EBay Inc. has committed to reducing its carbon footprint by 15% by 2012. The company says it will make that goal by committing to energy efficiency and conservation, and by continuing to invest in renewable energy.
Katie Evans , Managing Editor, International Research
EBay Inc. has committed to reducing its carbon footprint by 15% by 2012. The company says it will achieve that goal by committing to energy efficiency and conservation, continuing to invest in renewable energy and promoting energy reduction in travel habits and personal energy use among its global workforce of 15,000.

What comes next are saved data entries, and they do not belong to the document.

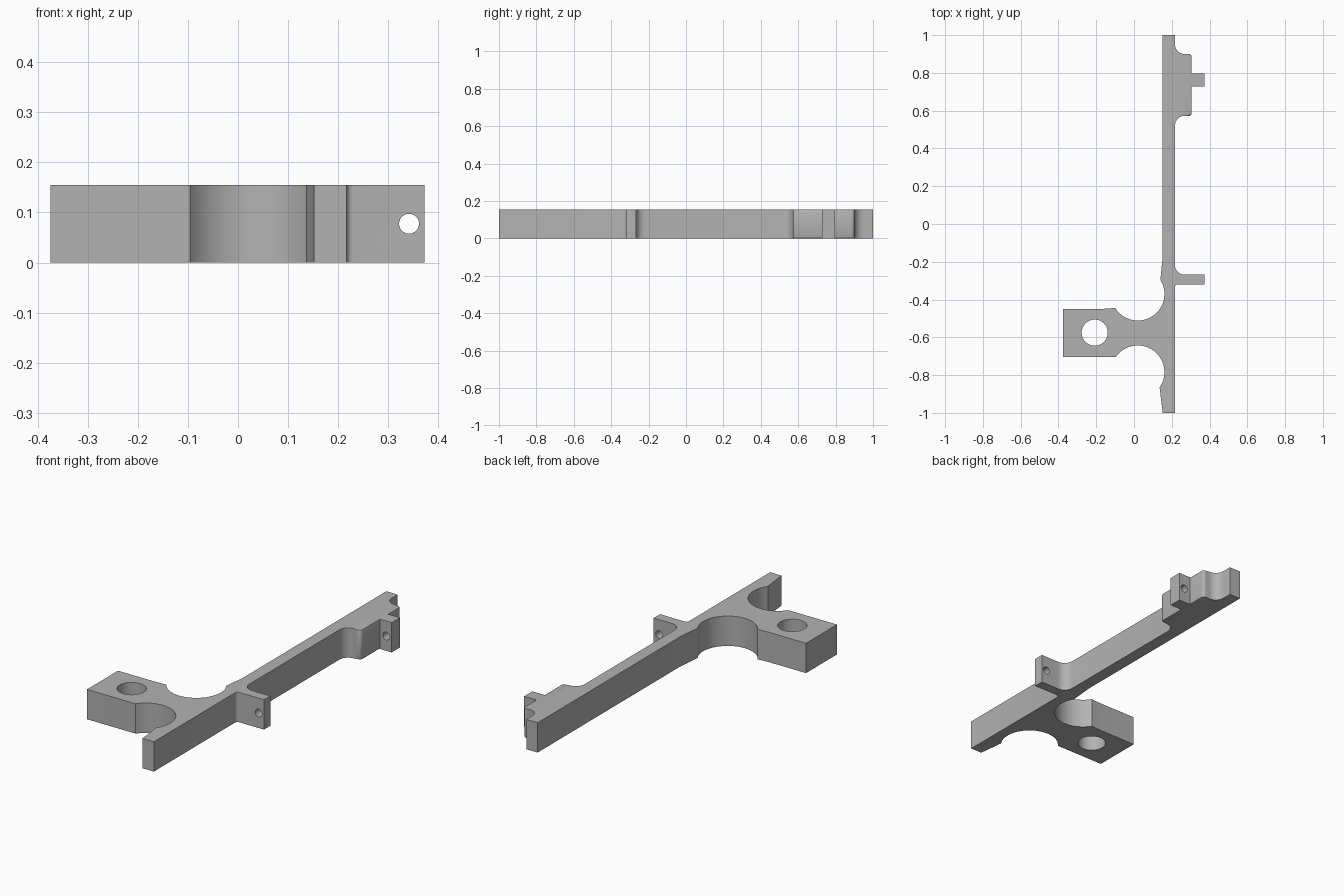
import bpy, bmesh
from math import radians, cos, sin, pi

if "Cube" in bpy.data.objects:
    bpy.data.objects.remove(bpy.data.objects["Cube"], do_unlink=True)

HEIGHT = 0.155

grey = bpy.data.materials.new("plain grey")
grey.use_nodes = True
colour = (0.45, 0.45, 0.45, 1)
grey.diffuse_color = colour
grey.node_tree.nodes["Principled BSDF"].inputs["Base Color"].default_value = colour


def arc(cx, cy, r, a0, a1, n):
    """Points on an arc, angles in degrees."""
    angles = [radians(a0 + (a1 - a0) * i / n) for i in range(n + 1)]
    return [(cx + r * cos(a), cy + r * sin(a)) for a in angles]


def extrude(name, outline, z0=0.0, z1=HEIGHT, round_edge=None):
    """Prism from an outline; round_edge picks edges to soften."""
    bm = bmesh.new()
    base = bm.faces.new([bm.verts.new((x, y, z0)) for x, y in outline])
    top = bmesh.ops.extrude_face_region(bm, geom=[base])["geom"]
    bmesh.ops.translate(bm, vec=(0, 0, z1 - z0),
                        verts=[v for v in top if isinstance(v, bmesh.types.BMVert)])
    bmesh.ops.recalc_face_normals(bm, faces=bm.faces)
    if round_edge:
        bmesh.ops.bevel(bm, geom=[e for e in bm.edges if round_edge(e)],
                        offset=0.006, segments=2, profile=0.5, affect='EDGES')
    mesh = bpy.data.meshes.new(name)
    bm.to_mesh(mesh)
    bm.free()
    mesh.materials.append(grey)
    obj = bpy.data.objects.new(name, mesh)
    bpy.context.collection.objects.link(obj)
    return obj


def combine(target, tool, operation):
    mod = target.modifiers.new(tool.name, 'BOOLEAN')
    mod.operation, mod.solver, mod.object = operation, 'EXACT', tool
    bpy.context.view_layer.objects.active = target
    bpy.ops.object.modifier_apply(modifier=mod.name)
    bpy.data.objects.remove(tool, do_unlink=True)


# Outline of the long bar, lower lug, rounded pad, clamp arm and its two scallops
outline = [(0.152, -1), (0.217, -1)]
outline += arc(0.23, -0.333, 0.013, 180, 90, 4)
outline += [(0.373, -0.32), (0.373, -0.268)]
outline += arc(0.267, -0.218, 0.05, 270, 180, 8)
outline += arc(0.267, 0.522, 0.05, 180, 90, 8)
outline += arc(0.29, 0.587, 0.015, 270, 360, 5)
outline += arc(0.29, 0.885, 0.015, 0, 90, 5)
outline += arc(0.267, 0.95, 0.05, 270, 180, 8)
outline += [(0.217, 1), (0.152, 1), (0.152, -0.17)]
outline += arc(0.02, -0.37, 0.141, 32, -148, 40)
outline += [(-0.16, -0.449), (-0.375, -0.449), (-0.375, -0.703), (-0.16, -0.703)]
outline += arc(0.02, -0.784, 0.141, 145, -35, 40)


def on_pad_rim(edge):
    a, b = (v.co for v in edge.verts)
    return abs(a.z - b.z) < 0.001 and all(p.x > 0.289 and p.y > 0.5 for p in (a, b))


bracket = extrude("bracket", outline, round_edge=on_pad_rim)

# Upper lug on the pad
lug = extrude("upper_lug", [(0.26, 0.728), (0.373, 0.728), (0.373, 0.796), (0.26, 0.796)])
combine(bracket, lug, 'UNION')

# Large hole in the clamp arm
bore = extrude("arm_hole", arc(-0.208, -0.575, 0.069, 0, 352.5, 47), -0.1, HEIGHT + 0.1)
combine(bracket, bore, 'DIFFERENCE')

# Pin holes through both lugs
for name, y in (("lower_pin_hole", -0.294), ("upper_pin_hole", 0.762)):
    pin = extrude(name, arc(0, 0, 0.02, 0, 345, 23), -0.05, 0.05)
    pin.rotation_euler = (pi / 2, 0, 0)
    pin.location = (0.342, y, HEIGHT / 2)
    bpy.context.view_layer.update()
    combine(bracket, pin, 'DIFFERENCE')

bpy.ops.object.select_all(action='DESELECT')
bracket.select_set(True)
bpy.context.view_layer.objects.active = bracket
bpy.ops.object.shade_smooth_by_angle(angle=radians(30))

Last year, eBay opened an office building in San Jose with a solar power installation. The building also has been LEED (Leadership in Energy and Environmental Design) Gold certified and features dimming systems and the use of recycled materials. EBay is also installing a new solar energy system at offices in Denver.
“As an e-commerce company, eBay has a relatively small carbon footprint with a majority of the company’s environmental impact coming from the energy consumed by its data centers,” eBay said in reporting its commitment. “The company’s approach to data management and infrastructure will be a key efficiency driver. In 2010, eBay will unveil a new state-of-the-art green data center that will house more than a third of its global data infrastructure. The site, which is being built to the U.S. Green Building Council’s Leadership in Energy and Environmental Design Gold standards in South Jordan, Utah, will deliver state-of-the-art efficiencies in cooling and power management, as well as in IT infrastructure and software.”

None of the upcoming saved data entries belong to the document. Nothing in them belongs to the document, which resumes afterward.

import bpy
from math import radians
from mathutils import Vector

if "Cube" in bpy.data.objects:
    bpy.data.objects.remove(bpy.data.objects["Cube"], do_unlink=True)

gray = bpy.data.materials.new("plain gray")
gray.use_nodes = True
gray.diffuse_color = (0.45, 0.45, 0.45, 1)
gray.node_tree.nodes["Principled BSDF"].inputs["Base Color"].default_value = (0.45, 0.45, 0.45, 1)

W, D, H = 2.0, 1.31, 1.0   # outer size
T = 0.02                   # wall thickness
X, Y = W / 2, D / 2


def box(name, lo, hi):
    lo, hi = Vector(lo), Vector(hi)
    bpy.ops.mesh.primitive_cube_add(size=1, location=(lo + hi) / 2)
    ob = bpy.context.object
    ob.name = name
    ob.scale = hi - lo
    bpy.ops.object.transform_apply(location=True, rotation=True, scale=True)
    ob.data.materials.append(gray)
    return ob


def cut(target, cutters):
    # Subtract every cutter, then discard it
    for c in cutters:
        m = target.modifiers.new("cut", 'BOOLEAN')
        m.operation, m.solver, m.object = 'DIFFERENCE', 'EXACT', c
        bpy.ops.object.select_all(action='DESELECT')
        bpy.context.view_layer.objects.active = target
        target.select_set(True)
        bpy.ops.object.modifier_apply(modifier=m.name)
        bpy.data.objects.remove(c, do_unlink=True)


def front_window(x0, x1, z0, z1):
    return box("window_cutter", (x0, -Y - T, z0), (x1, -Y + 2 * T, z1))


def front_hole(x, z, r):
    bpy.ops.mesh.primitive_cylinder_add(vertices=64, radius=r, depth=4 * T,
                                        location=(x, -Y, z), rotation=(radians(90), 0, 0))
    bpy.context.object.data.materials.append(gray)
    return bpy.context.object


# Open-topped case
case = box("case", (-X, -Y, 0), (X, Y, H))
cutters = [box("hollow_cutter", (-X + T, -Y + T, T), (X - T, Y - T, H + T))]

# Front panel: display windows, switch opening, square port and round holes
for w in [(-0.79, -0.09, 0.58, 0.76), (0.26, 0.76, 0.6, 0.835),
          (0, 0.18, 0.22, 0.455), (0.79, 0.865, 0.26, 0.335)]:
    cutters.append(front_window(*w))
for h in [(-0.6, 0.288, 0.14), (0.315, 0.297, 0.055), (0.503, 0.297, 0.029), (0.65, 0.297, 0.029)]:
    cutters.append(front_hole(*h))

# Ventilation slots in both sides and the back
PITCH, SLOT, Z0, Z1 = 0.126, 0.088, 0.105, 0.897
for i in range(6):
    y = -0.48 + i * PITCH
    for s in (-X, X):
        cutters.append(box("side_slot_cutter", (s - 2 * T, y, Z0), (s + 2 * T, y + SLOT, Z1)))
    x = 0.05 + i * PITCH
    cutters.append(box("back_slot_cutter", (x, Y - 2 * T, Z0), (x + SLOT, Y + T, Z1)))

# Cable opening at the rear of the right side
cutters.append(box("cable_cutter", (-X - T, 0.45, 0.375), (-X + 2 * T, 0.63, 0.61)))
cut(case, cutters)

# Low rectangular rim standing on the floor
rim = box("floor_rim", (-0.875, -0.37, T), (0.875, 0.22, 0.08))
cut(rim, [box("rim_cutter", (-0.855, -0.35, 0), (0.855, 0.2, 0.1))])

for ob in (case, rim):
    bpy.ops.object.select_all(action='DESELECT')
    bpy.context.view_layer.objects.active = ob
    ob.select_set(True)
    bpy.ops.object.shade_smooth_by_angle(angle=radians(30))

EBay also has undertaken a two-year initiative to install new technology that allows the company to process more transactions per watt. And rather than junk its old servers, eBay has donated them for other uses. A recent example is a contribution to the University of Notre Dame where the servers work in Notre Dame’s research labs to power AIDS and cancer research, and directs the heat generated from those servers to warm a greenhouse adjacent to the laboratory.